According to Egyptian Streets, statistics showed that 30% of married women believe that FGM should be banned but more than half were in favor of the procedure for religious reasons.  It’s hard to accept that women would be in favor of such a practice.  It is even harder to accept that they would force their daughters, granddaughters, nieces to go through what they themselves had gone through.  As a mother, I could never subject my daughter to this.  As a woman, I could never bring myself to do this horrible thing to another female.

And which religion would condone this?  God created the human body and He put everything in its place for a reason.  No one has the right to tamper with nature.  How could anyone use religion as an excuse to mutilate young girls and in some cases, babies?  And as far as FGM being necessary in order to have babies, that is ludicrious.  The reality is that FGM can cause infertility and increase the risk of complications in childbirth.
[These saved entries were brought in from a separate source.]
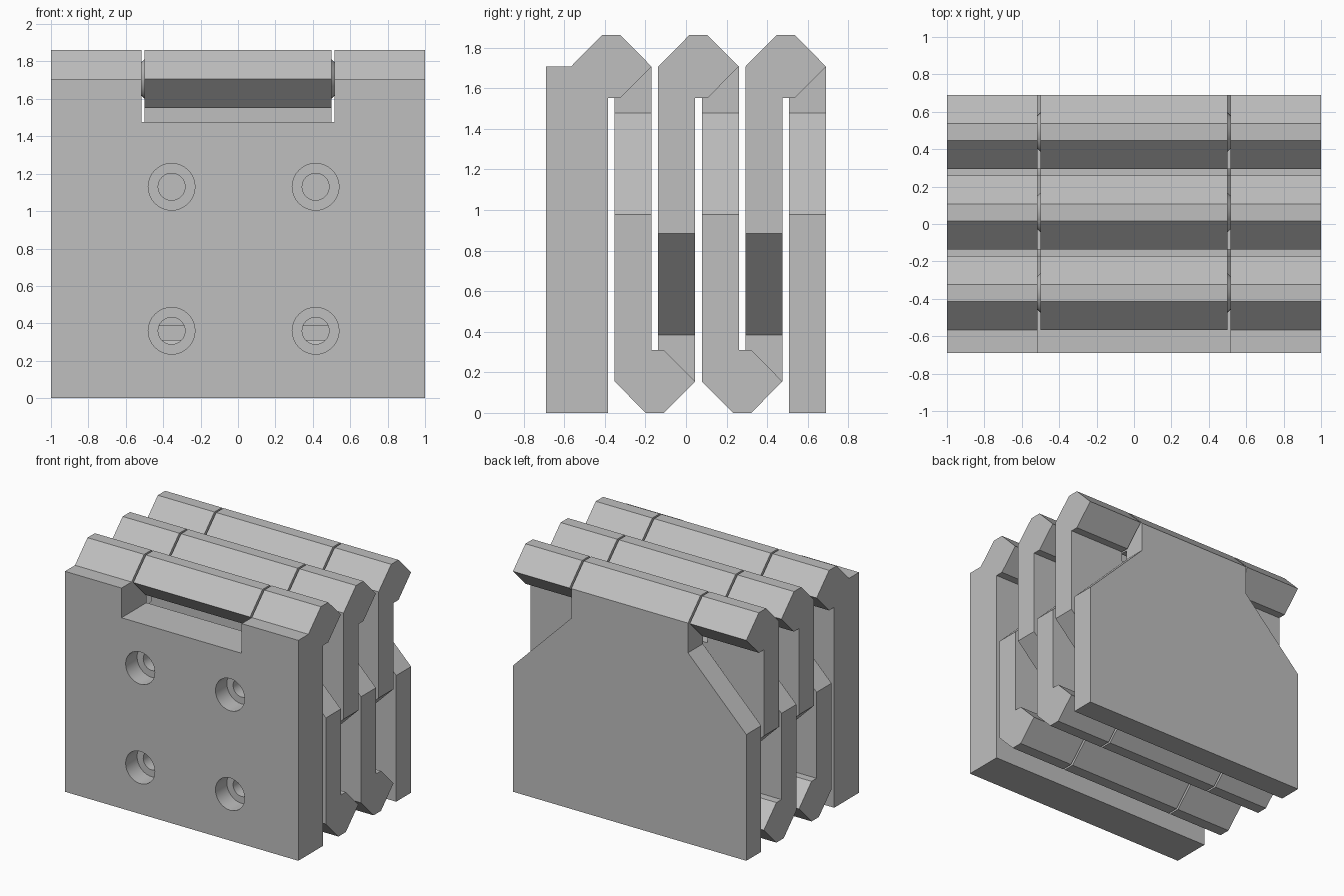
import bpy, bmesh, math
from mathutils import Matrix

cube = bpy.data.objects.get("Cube")
if cube:
    bpy.data.objects.remove(cube, do_unlink=True)

grey = bpy.data.materials.new("light grey")
grey.use_nodes = True
COLOUR = (0.52, 0.52, 0.52, 1)
grey.diffuse_color = COLOUR
grey.node_tree.nodes["Principled BSDF"].inputs["Base Color"].default_value = COLOUR

HEIGHT = 1.862               # overall height
HALF = 0.1985                # half depth of a hinge
THICK = 0.182                # leaf thickness
PITCH = 0.43                 # spacing between neighbouring top hinges
RISE = 0.155                 # half height of a hinge
ROOT = 0.385                 # height where a hinge knuckle joins its leaf
IN, OUT = 0.5, 0.515         # centre knuckle end and side knuckle start
FRONT = -0.69


def finish(name, bm):
    bmesh.ops.recalc_face_normals(bm, faces=bm.faces)
    mesh = bpy.data.meshes.new(name)
    bm.to_mesh(mesh)
    bm.free()
    mesh.materials.append(grey)
    ob = bpy.data.objects.new(name, mesh)
    bpy.context.collection.objects.link(ob)
    return ob


def prism(name, points, axis, lo, hi):
    """Extrude a profile along x (points are y, z) or along y (points are x, z)."""
    bm = bmesh.new()
    place = (lambda a, b, t: (t, a, b)) if axis == "X" else (lambda a, b, t: (a, t, b))
    face = bm.faces.new([bm.verts.new(place(a, b, lo)) for a, b in points])
    new = bmesh.ops.extrude_face_region(bm, geom=[face])["geom"]
    shift = place(0, 0, hi - lo)
    bmesh.ops.translate(bm, vec=shift, verts=[v for v in new if isinstance(v, bmesh.types.BMVert)])
    return finish(name, bm)


def rod(name, centre, axis, r1, r2, depth, sides=32):
    """Cylinder or cone along x or y."""
    bm = bmesh.new()
    turn = Matrix.Rotation(math.pi / 2, 4, "Y" if axis == "X" else "X")
    bmesh.ops.create_cone(bm, cap_ends=True, segments=sides, radius1=r1, radius2=r2,
                          depth=depth, matrix=Matrix.Translation(centre) @ turn)
    return finish(name, bm)


def combine(ob, other, operation):
    mod = ob.modifiers.new("combine", "BOOLEAN")
    mod.operation, mod.object, mod.solver = operation, other, "EXACT"
    bpy.context.view_layer.objects.active = ob
    bpy.ops.object.modifier_apply(modifier=mod.name)
    bpy.data.objects.remove(other, do_unlink=True)


def add_knuckles(leaf, centre, side, top, middle):
    """Join bevelled hinge knuckles to a leaf that lies on one side of the hinge."""
    axis_z = HEIGHT - RISE
    inner, flat = HALF - THICK, 0.045
    profile = [(inner, HEIGHT - ROOT), (HALF, HEIGHT - ROOT), (HALF, axis_z), (flat, HEIGHT),
               (-flat, HEIGHT), (-HALF, axis_z), (-flat, axis_z - RISE), (inner, axis_z - RISE)]
    flip = (lambda z: z) if top else (lambda z: HEIGHT - z)
    points = [(centre + side * y, flip(z)) for y, z in profile]
    spans = [(-IN, IN)] if middle else [(-1, -OUT), (OUT, 1)]
    for lo, hi in spans:
        combine(leaf, prism("knuckle", points, "X", lo, hi), "UNION")
    # Pivot cones on the middle knuckle, matching cups in the side knuckles
    start = IN - 0.01 if middle else OUT - 0.01
    for sx in (-1, 1):
        big, length = 0.115, 0.11
        radii = (big, 0.005) if sx > 0 else (0.005, big)
        cone = rod("pivot", (sx * (start + length / 2), centre, flip(axis_z)), "X", *radii, length)
        combine(leaf, cone, "UNION" if middle else "DIFFERENCE")


def make_leaf(name, y0, y1, bottom, top):
    """Leaf plate; corners are chamfered wherever it carries a middle knuckle."""
    low = {"flat": [(1, 0)], "sides": [(1, ROOT)],
           "middle": [(IN, ROOT), (1, ROOT + 0.5)]}[bottom]
    high = {"sides": [(1, HEIGHT - ROOT)],
            "middle": [(1, HEIGHT - ROOT - 0.5), (IN, HEIGHT - ROOT)]}[top]
    right = low + high
    return prism(name, right + [(-x, z) for x, z in reversed(right)], "Y", y0, y1)


top_hinges = [-FRONT - HALF - PITCH * i for i in (2, 1, 0)]
low_hinges = [c + PITCH / 2 for c in top_hinges[:2]]

leaves = []
# Thick mounting plate with side knuckles and screw holes
mount = make_leaf("mounting_plate", FRONT, top_hinges[0] - HALF + THICK, "flat", "sides")
add_knuckles(mount, top_hinges[0], -1, True, False)
ledge_y = top_hinges[0] - HALF
ledge = [(FRONT, HEIGHT - ROOT), (ledge_y, HEIGHT - ROOT),
         (ledge_y, HEIGHT - RISE), (FRONT, HEIGHT - RISE)]
for lo, hi in ((-1, -OUT), (OUT, 1)):
    combine(mount, prism("ledge", ledge, "X", lo, hi), "UNION")
for x in (-0.355, 0.415):
    for z in (0.36, 1.13):
        combine(mount, rod("bore", (x, FRONT, z), "Y", 0.125, 0.125, 0.28), "DIFFERENCE")
        combine(mount, rod("screw_hole", (x, FRONT + 0.15, z), "Y", 0.072, 0.072, 0.6), "DIFFERENCE")
leaves.append(mount)

# Folded leaves, alternating between top and bottom hinges
for i, c in enumerate(top_hinges):
    last = i == 2
    back = make_leaf("end_leaf" if last else f"rear_leaf_{i + 1}", c + HALF - THICK, c + HALF,
                     "flat" if last else "sides", "middle")
    add_knuckles(back, c, 1, True, True)
    if not last:
        add_knuckles(back, low_hinges[i], -1, False, False)
    leaves.append(back)
    if i > 0:
        fore = make_leaf(f"fore_leaf_{i}", c - HALF, c - HALF + THICK, "middle", "sides")
        add_knuckles(fore, c, -1, True, False)
        add_knuckles(fore, low_hinges[i - 1], 1, False, True)
        leaves.append(fore)

# Merge coplanar faces and keep crisp edges
for ob in leaves:
    mod = ob.modifiers.new("clean", "DECIMATE")
    mod.decimate_type = "DISSOLVE"
    mod.angle_limit = math.radians(1)
    bpy.context.view_layer.objects.active = ob
    bpy.ops.object.modifier_apply(modifier=mod.name)
    bpy.ops.object.select_all(action="DESELECT")
    ob.select_set(True)
    bpy.ops.object.shade_smooth_by_angle(angle=math.radians(30))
FGM, known as the “cruel cut” needs to be banned the regions of Africa and countries where it is still common.   According to the World Health Organization (WHO), it is estimated that more than three million girls in Africa are at risk.  Something needs to be done to stop girls and babies from is done in ignorance and in the name of tradition.  Girls should not see the parts of their bodies that is unique to their gender as unclean.  No where in the Bible is female circumcision practiced.  God never intended for girls and women to be circumcised.  It is a man-made procedure and it needs to be outlawed.

I encourage you to watch the video of Leyla Hussein, the founder of Daughters of Eve as she talks to her mother about FGM.    You can visit Leyla’s website to find out more information about FGM and see what you can do to stop this cruel and inhumane practice.

 

 

 

Source:  WHO; The Daily Mail

Murdered For Her Faith

I received the following email from The Voice of the Martyrs Canada and was very upset and greatly saddened.  Just today my family and I were watching as Christians reenacted Jesus making His way to Golgotha, flanked by Roman soldiers as a large crowd watched.  In certain countries this could not take place.  I thank God that we live in a country where we freely practice our religion without fear of being persecuted or killed like this young Christian woman who was brutally attacked and killed simply because she was a Christian.  Read her story and pray for her family and fiance.

Reflect on what Jesus did on the cross.  He died for everyone, including the people who persecute and murder His followers.  Don’t let anger or bitterness toward Mary’s killers consume you.  Pray for them too.  I don’t know what went through Mary’s mind in those last horrible moments of her life, but we know that one day she will be receiving her crown of life which the Lord has promised to those who love Him (James 1:12).

EGYPT: Christian Woman Brutally Attacked and Killed

Source: VOM USA


Mary Sameh George

Mary Sameh George, a 25-year-old Christian who lived with her parents and sister in Cairo, was brutally attacked and killed on March 28th by pro-Muslim Brotherhood demonstrators.

Mary was on her way to deliver groceries and other necessities to a poor family in the Ein Shams area, as she did every Friday, when she was stopped by a group of protesters. When they spotted Mary’s gold cross necklace, they dragged her out of the car and repeatedly stabbed her before finally choking her to death.

The family of this young Christian woman was understandably devastated when they learned of the murder. In fact, her fiancé’s mother was so grief-stricken that she died shortly after learning of Mary’s death.

Bring Mary’s family, fiancé and other loved ones to our Lord in prayer, asking Him to grant them His peace which surpasses all understanding (Philippians 4:7). Pray also that they will find hope in Christ’s resurrection and sure promise that they will be reunited in heaven. Until then, may they look to Jesus for the strength and grace to forgive those who ended Mary’s life so tragically. Intercede on behalf of those guilty of this crime, as well as all those in Egypt who oppose the Gospel…that they may come to experience the saving power of Jesus Christ.

For more information on Egypt’s persecuted church, please visit our website.